[Collected data]
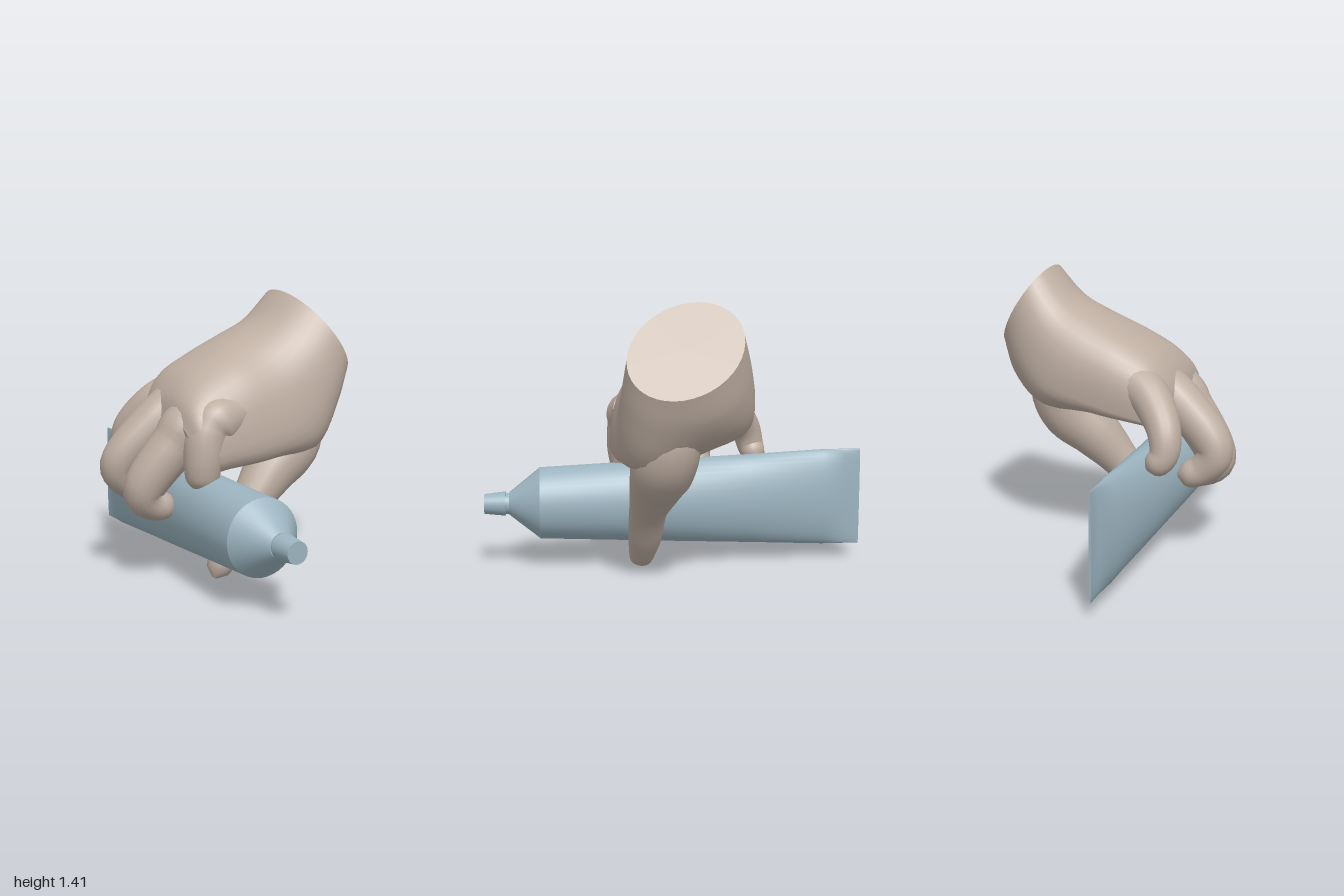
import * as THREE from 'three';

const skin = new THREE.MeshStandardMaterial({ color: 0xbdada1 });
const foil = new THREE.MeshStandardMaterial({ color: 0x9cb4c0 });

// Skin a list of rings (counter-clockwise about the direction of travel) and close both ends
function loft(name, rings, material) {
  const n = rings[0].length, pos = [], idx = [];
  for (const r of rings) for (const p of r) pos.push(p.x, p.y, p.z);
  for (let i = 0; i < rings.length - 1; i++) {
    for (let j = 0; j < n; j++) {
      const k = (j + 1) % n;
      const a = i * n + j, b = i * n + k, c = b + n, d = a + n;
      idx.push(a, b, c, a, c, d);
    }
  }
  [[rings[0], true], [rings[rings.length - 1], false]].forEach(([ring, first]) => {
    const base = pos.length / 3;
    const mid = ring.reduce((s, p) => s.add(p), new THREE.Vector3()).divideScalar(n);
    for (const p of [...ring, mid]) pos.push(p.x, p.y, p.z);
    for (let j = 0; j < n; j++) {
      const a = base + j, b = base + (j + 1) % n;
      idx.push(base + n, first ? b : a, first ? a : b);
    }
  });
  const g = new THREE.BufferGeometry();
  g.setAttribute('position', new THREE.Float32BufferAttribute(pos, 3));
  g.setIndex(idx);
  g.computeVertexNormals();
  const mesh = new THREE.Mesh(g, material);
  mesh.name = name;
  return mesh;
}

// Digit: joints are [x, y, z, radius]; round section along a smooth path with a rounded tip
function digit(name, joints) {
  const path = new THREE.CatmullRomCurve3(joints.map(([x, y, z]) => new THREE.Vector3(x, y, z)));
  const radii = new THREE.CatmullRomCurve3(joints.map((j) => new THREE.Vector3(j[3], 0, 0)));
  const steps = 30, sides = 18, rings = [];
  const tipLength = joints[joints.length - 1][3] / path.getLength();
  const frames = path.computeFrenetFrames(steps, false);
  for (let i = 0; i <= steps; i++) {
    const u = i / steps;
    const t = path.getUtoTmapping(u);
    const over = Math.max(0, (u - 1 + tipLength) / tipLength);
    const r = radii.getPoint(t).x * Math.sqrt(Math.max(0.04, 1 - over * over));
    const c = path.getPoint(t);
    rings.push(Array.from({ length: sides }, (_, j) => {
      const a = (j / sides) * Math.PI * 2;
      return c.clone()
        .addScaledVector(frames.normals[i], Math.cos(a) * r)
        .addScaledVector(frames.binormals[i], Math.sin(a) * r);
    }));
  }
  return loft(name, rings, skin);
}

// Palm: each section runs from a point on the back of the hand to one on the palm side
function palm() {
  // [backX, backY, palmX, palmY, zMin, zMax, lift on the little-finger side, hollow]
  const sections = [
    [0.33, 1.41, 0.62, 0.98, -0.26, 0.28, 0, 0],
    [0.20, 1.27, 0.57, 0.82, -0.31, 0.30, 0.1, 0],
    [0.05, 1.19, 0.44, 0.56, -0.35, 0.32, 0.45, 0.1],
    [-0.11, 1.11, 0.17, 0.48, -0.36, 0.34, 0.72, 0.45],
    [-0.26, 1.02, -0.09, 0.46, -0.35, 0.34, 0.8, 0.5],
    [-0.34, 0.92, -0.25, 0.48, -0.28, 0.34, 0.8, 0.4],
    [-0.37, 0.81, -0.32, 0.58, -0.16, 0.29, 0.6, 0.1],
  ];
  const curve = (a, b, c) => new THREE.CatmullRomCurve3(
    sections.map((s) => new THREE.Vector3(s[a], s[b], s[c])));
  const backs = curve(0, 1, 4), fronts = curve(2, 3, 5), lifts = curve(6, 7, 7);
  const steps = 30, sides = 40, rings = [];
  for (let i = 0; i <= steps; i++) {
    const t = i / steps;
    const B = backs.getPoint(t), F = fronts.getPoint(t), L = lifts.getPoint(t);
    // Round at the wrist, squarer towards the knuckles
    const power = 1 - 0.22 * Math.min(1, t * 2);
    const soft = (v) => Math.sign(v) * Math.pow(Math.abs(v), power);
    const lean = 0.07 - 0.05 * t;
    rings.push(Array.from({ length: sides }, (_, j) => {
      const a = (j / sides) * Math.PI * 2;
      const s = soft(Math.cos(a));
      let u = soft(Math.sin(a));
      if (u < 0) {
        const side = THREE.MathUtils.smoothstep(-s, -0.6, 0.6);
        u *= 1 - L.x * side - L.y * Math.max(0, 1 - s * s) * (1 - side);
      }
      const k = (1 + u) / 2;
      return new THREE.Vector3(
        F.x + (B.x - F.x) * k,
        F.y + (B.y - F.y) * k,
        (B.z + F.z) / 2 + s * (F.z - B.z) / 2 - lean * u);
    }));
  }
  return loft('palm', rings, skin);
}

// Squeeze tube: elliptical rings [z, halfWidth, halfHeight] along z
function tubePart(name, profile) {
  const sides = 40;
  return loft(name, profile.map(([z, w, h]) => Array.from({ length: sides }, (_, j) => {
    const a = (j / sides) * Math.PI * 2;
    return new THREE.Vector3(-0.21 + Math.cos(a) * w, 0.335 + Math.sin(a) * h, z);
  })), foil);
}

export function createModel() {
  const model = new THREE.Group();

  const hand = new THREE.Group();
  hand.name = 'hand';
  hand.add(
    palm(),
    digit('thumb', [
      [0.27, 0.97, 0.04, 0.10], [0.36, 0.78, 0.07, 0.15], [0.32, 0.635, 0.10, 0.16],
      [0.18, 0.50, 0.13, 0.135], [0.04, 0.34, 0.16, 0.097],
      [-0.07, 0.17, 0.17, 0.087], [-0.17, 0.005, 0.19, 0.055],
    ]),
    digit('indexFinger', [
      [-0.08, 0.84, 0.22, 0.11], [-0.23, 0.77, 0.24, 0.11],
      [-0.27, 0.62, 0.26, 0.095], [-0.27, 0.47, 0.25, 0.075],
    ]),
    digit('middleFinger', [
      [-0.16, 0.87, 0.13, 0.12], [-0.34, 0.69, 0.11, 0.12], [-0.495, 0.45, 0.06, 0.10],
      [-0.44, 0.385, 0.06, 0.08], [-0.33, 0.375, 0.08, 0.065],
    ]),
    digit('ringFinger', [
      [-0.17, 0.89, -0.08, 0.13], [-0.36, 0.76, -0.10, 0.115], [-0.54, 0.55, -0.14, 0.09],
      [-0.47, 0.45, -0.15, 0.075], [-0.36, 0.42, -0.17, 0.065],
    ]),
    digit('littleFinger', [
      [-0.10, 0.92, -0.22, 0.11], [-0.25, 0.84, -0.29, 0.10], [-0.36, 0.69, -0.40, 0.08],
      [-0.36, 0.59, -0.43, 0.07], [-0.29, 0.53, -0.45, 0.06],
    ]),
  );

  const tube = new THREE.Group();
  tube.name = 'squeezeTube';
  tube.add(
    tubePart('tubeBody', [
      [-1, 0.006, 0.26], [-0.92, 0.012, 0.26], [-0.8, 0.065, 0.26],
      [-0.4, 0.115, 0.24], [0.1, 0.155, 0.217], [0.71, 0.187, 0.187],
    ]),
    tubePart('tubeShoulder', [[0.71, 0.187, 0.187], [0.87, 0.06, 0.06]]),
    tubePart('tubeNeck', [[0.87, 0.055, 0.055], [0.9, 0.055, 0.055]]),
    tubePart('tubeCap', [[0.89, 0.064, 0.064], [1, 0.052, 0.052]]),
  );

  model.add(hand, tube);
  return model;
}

ABOUT THIS TASK
Write out exactly the lines above between the line with "const mesh = new THREE.Mesh(g, material);" and the line with "const r = radii.getPoint(t).x", inclusive, and nothing beyond them.

OUTPUT OF THE EXERCISE
  const mesh = new THREE.Mesh(g, material);
  mesh.name = name;
  return mesh;
}

// Digit: joints are [x, y, z, radius]; round section along a smooth path with a rounded tip
function digit(name, joints) {
  const path = new THREE.CatmullRomCurve3(joints.map(([x, y, z]) => new THREE.Vector3(x, y, z)));
  const radii = new THREE.CatmullRomCurve3(joints.map((j) => new THREE.Vector3(j[3], 0, 0)));
  const steps = 30, sides = 18, rings = [];
  const tipLength = joints[joints.length - 1][3] / path.getLength();
  const frames = path.computeFrenetFrames(steps, false);
  for (let i = 0; i <= steps; i++) {
    const u = i / steps;
    const t = path.getUtoTmapping(u);
    const over = Math.max(0, (u - 1 + tipLength) / tipLength);
    const r = radii.getPoint(t).x * Math.sqrt(Math.max(0.04, 1 - over * over));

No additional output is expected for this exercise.